In this route you can witness the rediscovered species Long-whiskered Owlet (Xenoglaux loweryi), and also visit the Huembo Interpretation Center for the Observation of Hummingbirds, with the Marvelous Spatuletail as the main attraction.
The central route
This road offers a different and compelling alternative to the northern and southern routes and requires less time. There is no need for flying, it can be reached overland from the city of Lima, with the possibility of extending the exploration eastwards and descending down to the Amazonian plain that surrounds the city of Pucallpa. Generally, the route stretch from west to east, increasing height quickly as it crosses the Central Andes.
At many locations along the route you can observe fascinating endemic species, such as the Golden-backed Mountain Tanager (Buthraupisa ureodorsalis) and the Junin Grebe (Podiceps taczanowski). In the 1980s, renowned North American field ornithologist Ted A. Parker III made the central route famous, including Santa Eulalia Canyon, Marcapomacocha Lagoon, the Milloc Bog, Ticlio, Lake Junin, Unchog Forest, Carpish Tunnel and mountains, Tingo María National Park and the lowlands of the Amazonian plain that surround Pucallpa.
From Pucallpa you can travel to the Cerros del Sira, a chain of mountains separate from the Andes, where the Sira Tanager (Tangara phillipsi) lives, or towards the basin of the River Cushabatay, in quest for the Scarlet-banded Barbet (Capito wallacei).
As you can see, Peru is a country with a wide range of attractions, including an enormous and diverse wildlife.
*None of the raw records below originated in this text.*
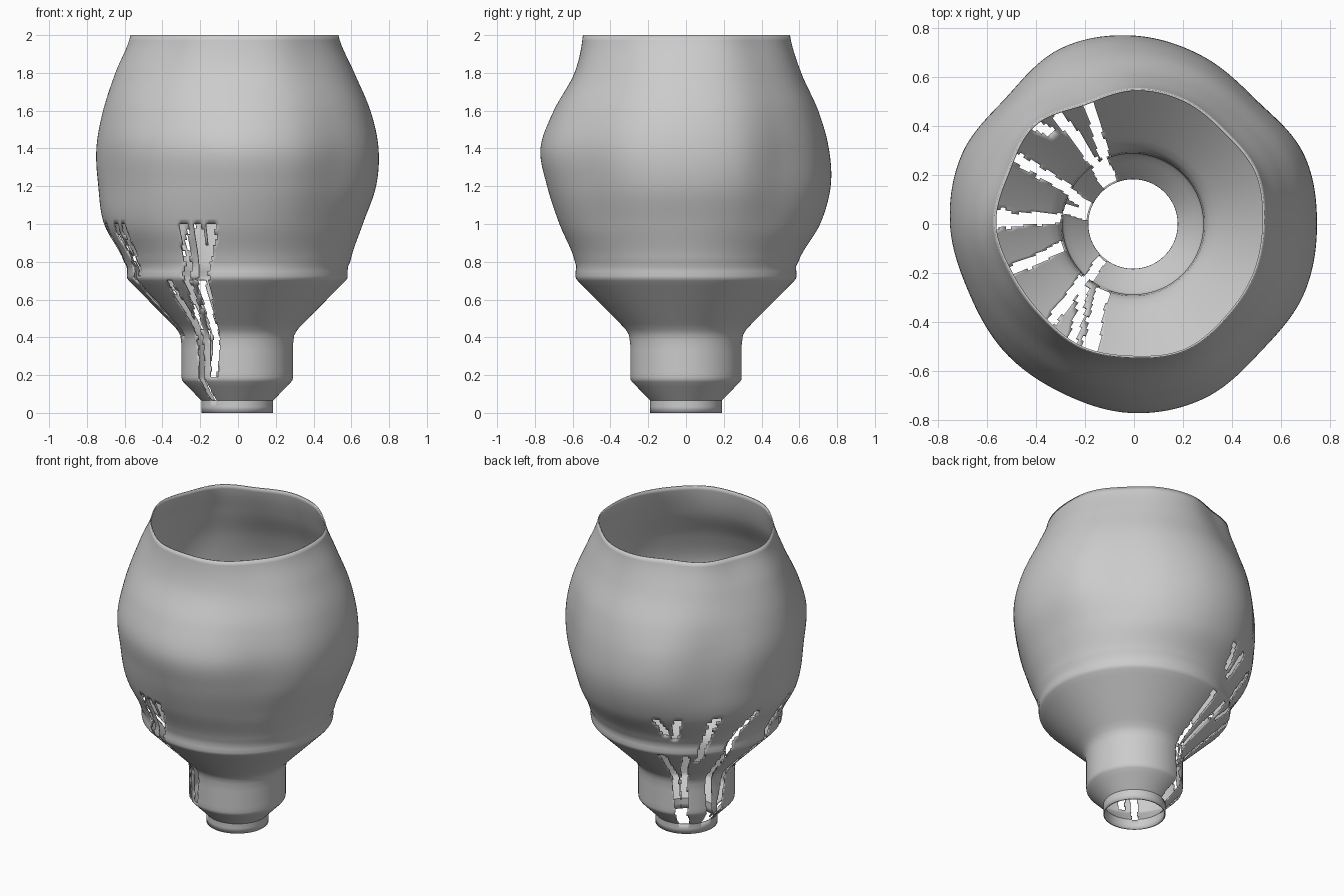
import bpy, bmesh, math, random

random.seed(4)
cube = bpy.data.objects.get("Cube")
if cube:
    bpy.data.objects.remove(cube)

SEGMENTS = 300
SLIT_HALF_WIDTH = 0.021

# Neck, funnel and shoulder: height, radius
LOWER = [(0, .19), (.065, .19), (.165, .286), (.175, .293), (.19, .295), (.36, .295),
         (.41, .301), (.44, .318), (.47, .346), (.7, .574), (.712, .583), (.725, .585), (.75, .584)]
# Bowl: height, then radius toward left, back, right and front
UPPER = [(.75, .584, .584, .584, .584), (.8, .598, .595, .6, .588), (1, .665, .71, .705, .67),
         (1.2, .735, .765, .735, .735), (1.4, .748, .755, .745, .77), (1.6, .705, .7, .71, .7),
         (1.8, .62, .61, .645, .59), (2, .535, .55, .565, .545)]
# Dents around the belly and the rim, in sixteen equal steps
BELLY = [0, 0, -.045, -.025, 0, .01, -.025, .005, 0, -.025, -.02, -.02, 0, 0, -.025, 0]
RIM = [0, .01, -.01, 0, 0, -.022, .015, -.01, 0, -.025, -.025, 0, 0, .015, 0, 0]
# Slits: height, angle in degrees along each path
SLITS = [
    [(1, 110), (.85, 115)], [(1, 120), (.82, 118)], [(1, 140), (.62, 132)],
    [(1, 163), (.72, 150), (.45, 151), (.17, 154), (.07, 160)],
    [(1, 187), (.72, 181), (.45, 176), (.2, 168), (.07, 168)],
    [(.7, 176), (.5, 177)],
    [(1, 201), (.72, 202), (.42, 198)], [(1, 208), (.72, 206)],
    [(.69, 231), (.43, 228), (.17, 231), (.07, 228)],
    [(1, 244), (.72, 243), (.55, 239), (.43, 230)],
    [(1, 252), (.72, 251), (.55, 247), (.43, 244), (.2, 246)],
    [(1, 259), (.8, 254), (.6, 251), (.45, 248), (.27, 247)],
    [(.7, 125), (.43, 122), (.17, 122), (.07, 124)],
    [(.7, 110), (.45, 112), (.07, 116)],
]


def linear(points, z):
    """Interpolate a list of (height, value) pairs sorted upward."""
    for (z0, a), (z1, b) in zip(points, points[1:]):
        if z <= z1 + 1e-6:
            return a + (b - a) * (z - z0) / (z1 - z0)
    return points[-1][1]


def spline(a, b, c, d, t):
    return b + t / 2 * (c - a + t * (2 * a - 5 * b + 4 * c - d + t * (3 * (b - c) + d - a)))


def around(values, angle):
    """Smooth periodic interpolation around the axis."""
    n = len(values)
    s = angle / math.tau * n
    i = int(s)
    return spline(*(values[(i + k) % n] for k in (-1, 0, 1, 2)), s - i)


def side_radius(column, z):
    last = len(UPPER) - 1
    i = max(k for k in range(last) if UPPER[k][0] <= z + 1e-6)
    t = (z - UPPER[i][0]) / (UPPER[i + 1][0] - UPPER[i][0])
    return spline(*(UPPER[min(max(i + k, 0), last)][column] for k in (-1, 0, 1, 2)), t)


def blend(sides, angle):
    """Ease between the four side radii."""
    s = angle / math.tau * 4
    i = int(s)
    t = (1 - math.cos(math.pi * (s - i))) / 2
    return sides[i % 4] * (1 - t) + sides[(i + 1) % 4] * t


def ring_radii(z):
    angles = [math.tau * k / SEGMENTS for k in range(SEGMENTS)]
    if z <= .75:
        return [linear(LOWER, z)] * SEGMENTS
    sides = [side_radius(c, z) for c in (1, 2, 3, 4)]
    belly = math.exp(-((z - 1.32) / .32) ** 2) * min(1, (z - .75) * 4)
    rim = max(0, (z - 1.45) / .55)
    return [blend(sides, a) + belly * around(BELLY, a) + rim * around(RIM, a) for a in angles]


def in_slit(z, degrees, jitter):
    for path, shift in zip(SLITS, jitter):
        rising = path[::-1]
        if rising[0][0] < z < rising[-1][0]:
            reach = math.degrees(SLIT_HALF_WIDTH / linear(LOWER, min(z, .75)))
            if abs(degrees - linear(rising, z) - shift) < reach:
                return True
    return False


# Ring heights: profile corners plus even steps between them
heights = []
stops = [p[0] for p in LOWER] + [p[0] for p in UPPER[1:]]
for low, high in zip(stops, stops[1:]):
    steps = max(1, round((high - low) / .027))
    heights += [low + (high - low) * k / steps for k in range(steps)]
heights.append(stops[-1])

# Turned shell, leaving out the faces that fall inside a slit
bm = bmesh.new()
rings = []
for z in heights:
    ring = []
    for k, r in enumerate(ring_radii(z)):
        a = math.tau * k / SEGMENTS
        ring.append(bm.verts.new((r * math.cos(a) - .004, r * math.sin(a), z)))
    rings.append(ring)
for z0, z1, low, high in zip(heights, heights[1:], rings, rings[1:]):
    jitter = [random.uniform(-.9, .9) for _ in SLITS]
    for k in range(SEGMENTS):
        if not in_slit((z0 + z1) / 2, (k + .5) * 360 / SEGMENTS, jitter):
            n = (k + 1) % SEGMENTS
            bm.faces.new((low[k], low[n], high[n], high[k]))
bmesh.ops.delete(bm, geom=[v for v in bm.verts if not v.link_faces], context='VERTS')
mesh = bpy.data.meshes.new("slit_vessel")
bm.to_mesh(mesh)
bm.free()
vessel = bpy.data.objects.new("slit_vessel", mesh)
bpy.context.collection.objects.link(vessel)

# Plain grey finish
grey = bpy.data.materials.new("plain_grey")
grey.use_nodes = True
colour = (.6, .6, .6, 1)
grey.diffuse_color = colour
grey.node_tree.nodes["Principled BSDF"].inputs["Base Color"].default_value = colour
mesh.materials.append(grey)

bpy.ops.object.select_all(action='DESELECT')
vessel.select_set(True)
bpy.context.view_layer.objects.active = vessel
bpy.ops.object.shade_smooth_by_angle(angle=math.radians(35))

# Thin wall
wall = vessel.modifiers.new("wall", 'SOLIDIFY')
wall.thickness = .008
wall.offset = -1
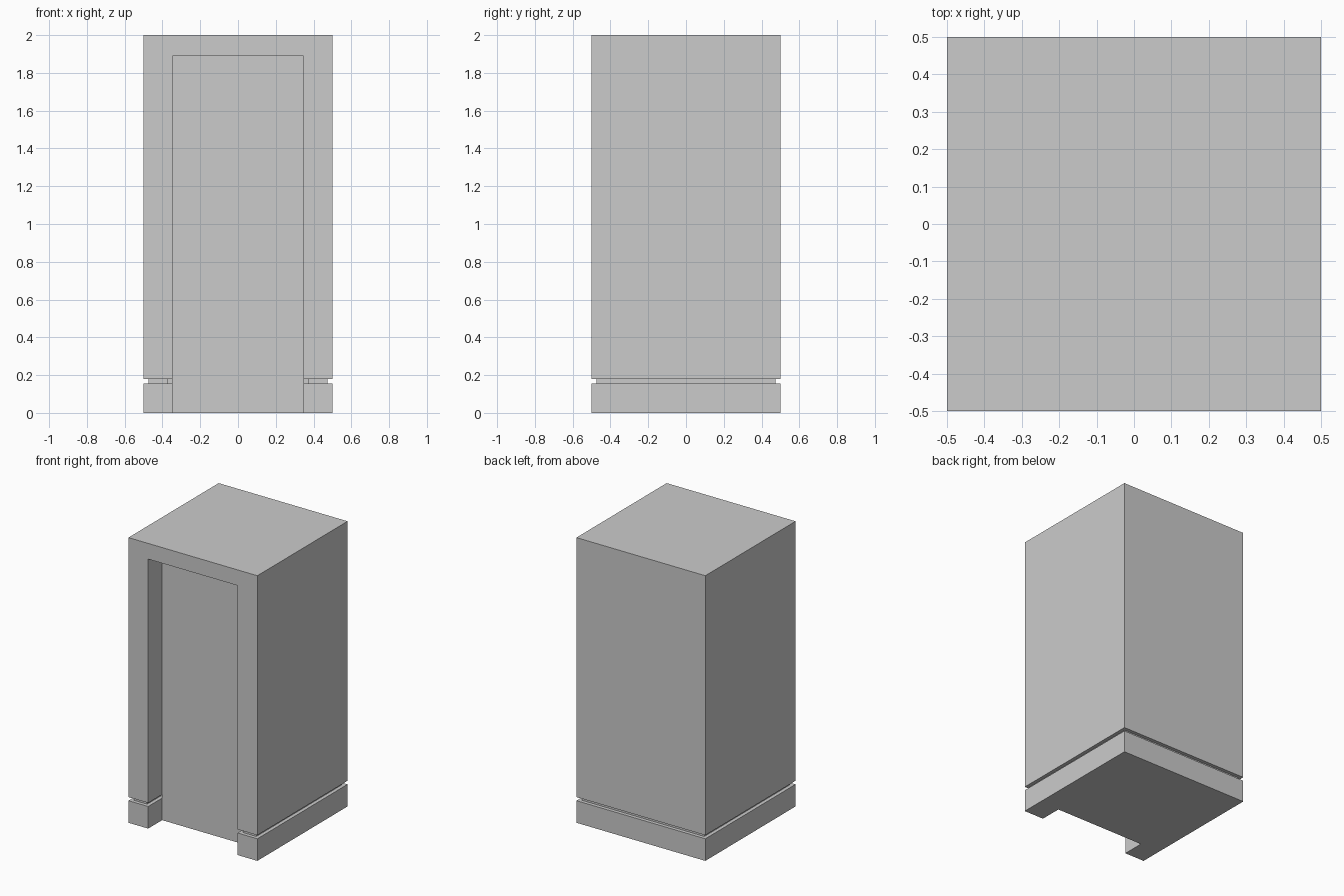
import bpy
import bmesh

if "Cube" in bpy.data.objects:
    bpy.data.objects.remove(bpy.data.objects["Cube"], do_unlink=True)

HALF = 0.5          # half of the square footprint
DOOR = 0.347        # half of the doorway width
DOOR_TOP = 1.89
PANEL_FRONT = -0.345
PANEL_BACK = -0.32
PLINTH_TOP = 0.155
CABINET_BOTTOM = 0.18
HEIGHT = 2.0
GAP = 0.025         # how far the neck is set back

grey = bpy.data.materials.new("light_grey")
grey.use_nodes = True
colour = (0.6, 0.6, 0.6, 1)
grey.diffuse_color = colour
grey.node_tree.nodes["Principled BSDF"].inputs["Base Color"].default_value = colour


def prism(name, outline, z0, z1):
    """Extrude a flat outline upwards from z0 to z1."""
    bm = bmesh.new()
    base = bm.faces.new([bm.verts.new((x, y, z0)) for x, y in outline])
    top = bmesh.ops.extrude_face_region(bm, geom=[base], use_keep_orig=True)
    verts = [v for v in top["geom"] if isinstance(v, bmesh.types.BMVert)]
    bmesh.ops.translate(bm, vec=(0, 0, z1 - z0), verts=verts)
    bmesh.ops.recalc_face_normals(bm, faces=bm.faces)
    mesh = bpy.data.meshes.new(name)
    bm.to_mesh(mesh)
    bm.free()
    mesh.materials.append(grey)
    obj = bpy.data.objects.new(name, mesh)
    bpy.context.collection.objects.link(obj)
    return obj


def rectangle(x, y0, y1):
    return [(-x, y0), (x, y0), (x, y1), (-x, y1)]


def u_outline(inset):
    """Square with a doorway notch in its front, shrunk by the inset."""
    outer, inner = HALF - inset, DOOR + inset
    right = [(outer, outer), (outer, -outer), (inner, -outer), (inner, PANEL_BACK)]
    return right + [(-x, y) for x, y in reversed(right)]


# Base: plinth and the recessed neck that forms the shadow gap
prism("plinth", u_outline(0), 0, PLINTH_TOP)
prism("neck", u_outline(GAP), PLINTH_TOP, CABINET_BOTTOM)

# Cabinet with the doorway cut from its front
cabinet = prism("cabinet", rectangle(HALF, -HALF, HALF), CABINET_BOTTOM, HEIGHT)
cutter = prism("doorway_cutter", rectangle(DOOR, -1, PANEL_BACK), 0, DOOR_TOP)
cutter.hide_render = True
cut = cabinet.modifiers.new("doorway", "BOOLEAN")
cut.object = cutter
cut.operation = "DIFFERENCE"
cut.solver = "EXACT"
bpy.context.view_layer.objects.active = cabinet
bpy.ops.object.modifier_apply(modifier=cut.name)
bpy.data.objects.remove(cutter, do_unlink=True)

# Door panel fills the back of the doorway down to the floor
prism("door_panel", rectangle(DOOR, PANEL_FRONT, PANEL_BACK), 0, DOOR_TOP)
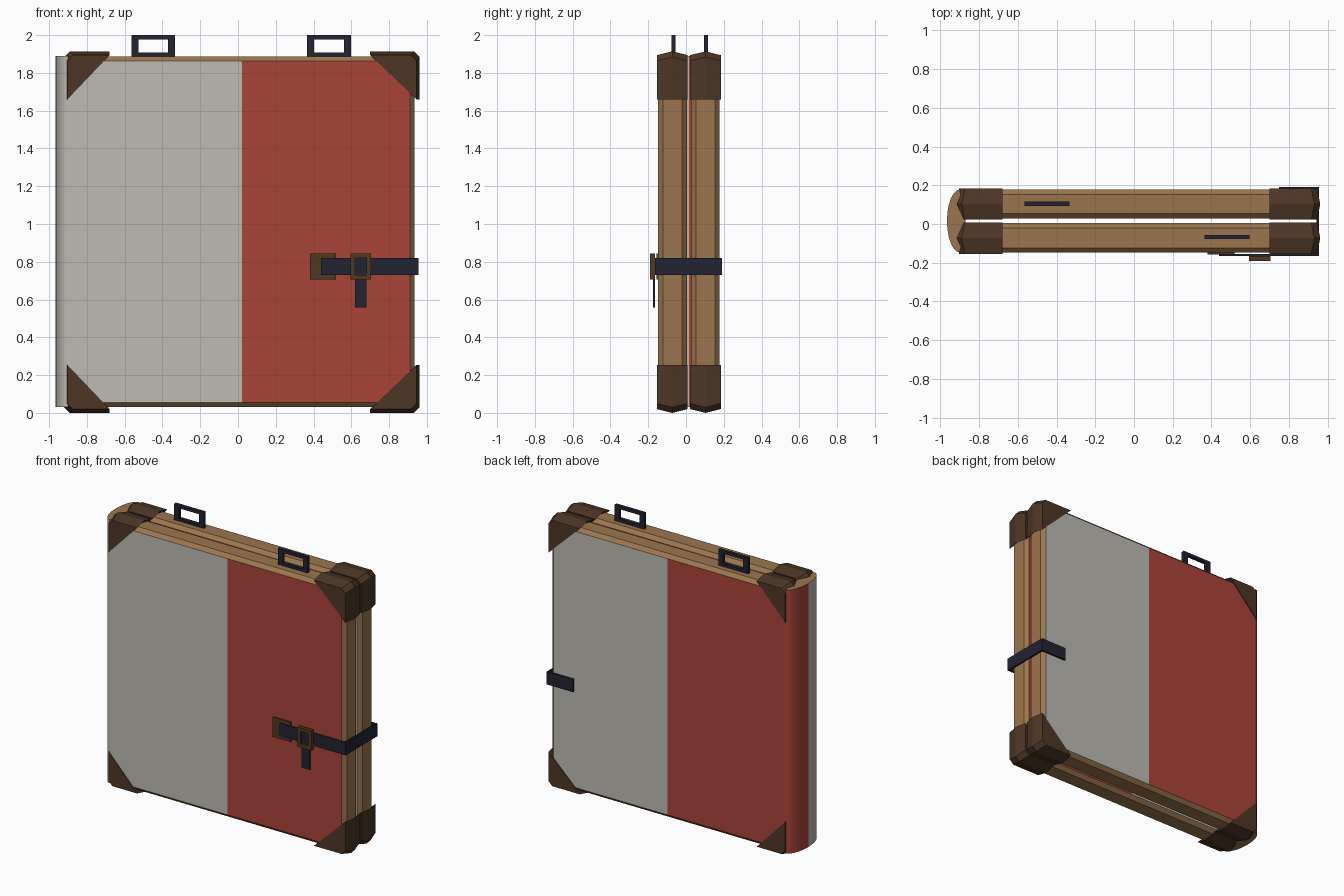
import bpy, bmesh, math
from mathutils import Vector

cube = bpy.data.objects.get("Cube")
if cube:
    bpy.data.objects.remove(cube, do_unlink=True)


def material(name, rgb):
    lin = [((c / 255 + 0.055) / 1.055) ** 2.4 for c in rgb] + [1]
    m = bpy.data.materials.new(name)
    m.use_nodes = True
    m.diffuse_color = lin
    m.node_tree.nodes["Principled BSDF"].inputs["Base Color"].default_value = lin
    return m


GREY = material("grey cloth", (190, 187, 178))
RED = material("red cloth", (170, 68, 57))
WOOD = material("wood", (155, 118, 78))
LEATHER = material("brown leather", (78, 54, 37))
STRAP = material("dark strap", (34, 35, 49))
BRASS = material("buckle brown", (80, 58, 33))

SEAM = 0.02      # x where the two cloth colours meet
MID_Y = 0.016    # middle of the gap between the halves
MID_Z = 0.957    # middle height of the case


def loft(name, loops, mats, rule=None, ring=False, split=None):
    """Skin equal-length loops; cap the ends or close them into a ring."""
    bm = bmesh.new()
    rows = [[bm.verts.new(p) for p in loop] for loop in loops]
    n = len(rows[0])
    pairs = list(zip(rows, rows[1:]))
    if ring:
        pairs.append((rows[-1], rows[0]))
    else:
        bm.faces.new(rows[0])
        bm.faces.new(rows[-1])
    for a, b in pairs:
        for i in range(n):
            j = (i + 1) % n
            bm.faces.new((a[i], a[j], b[j], b[i]))
    if split is not None:
        bmesh.ops.bisect_plane(bm, geom=bm.verts[:] + bm.edges[:] + bm.faces[:],
                               plane_co=(split, 0, 0), plane_no=(1, 0, 0))
    bmesh.ops.recalc_face_normals(bm, faces=bm.faces[:])
    bm.normal_update()
    if rule:
        for f in bm.faces:
            f.material_index = rule(f.calc_center_median(), f.normal)
    mesh = bpy.data.meshes.new(name)
    bm.to_mesh(mesh)
    bm.free()
    for m in mats:
        mesh.materials.append(m)
    ob = bpy.data.objects.new(name, mesh)
    bpy.context.collection.objects.link(ob)
    return ob


def rect(x0, x1, z0, z1, y):
    return [(x0, y, z0), (x1, y, z0), (x1, y, z1), (x0, y, z1)]


def box(name, x, y, z, mat):
    return loft(name, [rect(*x, *z, y[0]), rect(*x, *z, y[1])], [mat])


def frame(name, x, y, z, bar_x, bar_z, mat):
    outer, inner = (*x, *z), (x[0] + bar_x, x[1] - bar_x, z[0] + bar_z, z[1] - bar_z)
    return loft(name, [rect(*outer, y[0]), rect(*outer, y[1]),
                       rect(*inner, y[1]), rect(*inner, y[0])], [mat], ring=True)


# Two case halves: wooden rims with chamfers, cloth on the broad faces
def half(name, y0, y1, flip):
    c = 0.025
    face = (-0.9, 0.91, 0.055, 1.862)
    rim = (-0.9, 0.935, 0.03, 1.887)

    def rule(centre, normal):
        if abs(normal.y) < 0.9:
            return 0
        return 1 if (centre.x < SEAM) != flip else 2

    loft(name, [rect(*face, y0), rect(*rim, y0 + c), rect(*rim, y1 - c), rect(*face, y1)],
         [WOOD, GREY, RED], rule, split=SEAM)


half("front_half", -0.148, 0.004, False)
half("back_half", 0.028, 0.178, True)

# Rounded spine, split in colour along its middle, wooden at both ends
SEGMENTS = 12
arc = []
for i in range(SEGMENTS + 1):
    a = math.pi * (i / SEGMENTS - 0.5)
    arc.append((-0.9 - 0.066 * math.cos(a), MID_Y + 0.162 * math.sin(a)))
arc.append((-0.87, MID_Y))
spine = loft("spine", [[(x, y, z) for x, y in arc] for z in (0.03, 1.889)],
             [WOOD, GREY, RED],
             lambda c, n: 0 if abs(n.z) > 0.9 else 1 if c.y < MID_Y else 2)


# Leather corner guards, each with a low ridge round its outer edge
def corner(name, sx, sz, y0, y1):
    edge, start = (0.945, 0.70) if sx > 0 else (0.903, 0.68)
    top, low, cut, ridge = 0.937, 0.703, 0.03, 0.017

    def outline(y, out):
        e, t = edge + out, top + out * 1.18
        pts = [(start, t), (e - cut, t), (e, t - cut), (e, low)]
        return [(sx * x, y, MID_Z + sz * z) for x, z in pts]

    loft(name, [outline(y0, 0), outline((y0 + y1) / 2, ridge), outline(y1, 0)], [LEATHER])


for half_name, y0, y1 in (("front", -0.154, 0.009), ("back", 0.022, 0.184)):
    for side, sx in (("left", 1), ("right", -1)):
        for level, sz in (("top", 1), ("bottom", -1)):
            corner(f"{half_name}_{side}_{level}_corner", sx, sz, y0, y1)

# Carrying handles, one on each half
for name, x, y in (("back_handle", -0.565, 0.105), ("front_handle", 0.365, -0.067)):
    frame(name, (x, x + 0.232), (y - 0.011, y + 0.011), (1.885, 2.0), 0.037, 0.022, STRAP)

# Closing strap wrapping the open side
BAND = (0.73, 0.82)
box("strap_front", (0.44, 0.955), (-0.165, -0.155), BAND, STRAP)
box("strap_side", (0.943, 0.955), (-0.165, 0.19), BAND, STRAP)
box("strap_back", (0.75, 0.955), (0.178, 0.19), BAND, STRAP)
box("strap_tail", (0.62, 0.68), (-0.175, -0.165), (0.558, 0.82), STRAP)

# Strap anchor patch and buckle
box("strap_patch", (0.38, 0.52), (-0.157, -0.147), (0.705, 0.845), BRASS)
frame("buckle", (0.595, 0.705), (-0.19, -0.164), (0.705, 0.845), 0.025, 0.025, BRASS)

# Smooth the curved spine while keeping its ends sharp
bpy.ops.object.select_all(action="DESELECT")
spine.select_set(True)
bpy.context.view_layer.objects.active = spine
bpy.ops.object.shade_smooth_by_angle(angle=math.radians(35))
In order to witness all its wonders all you really need is a camera and a great capacity for fascination.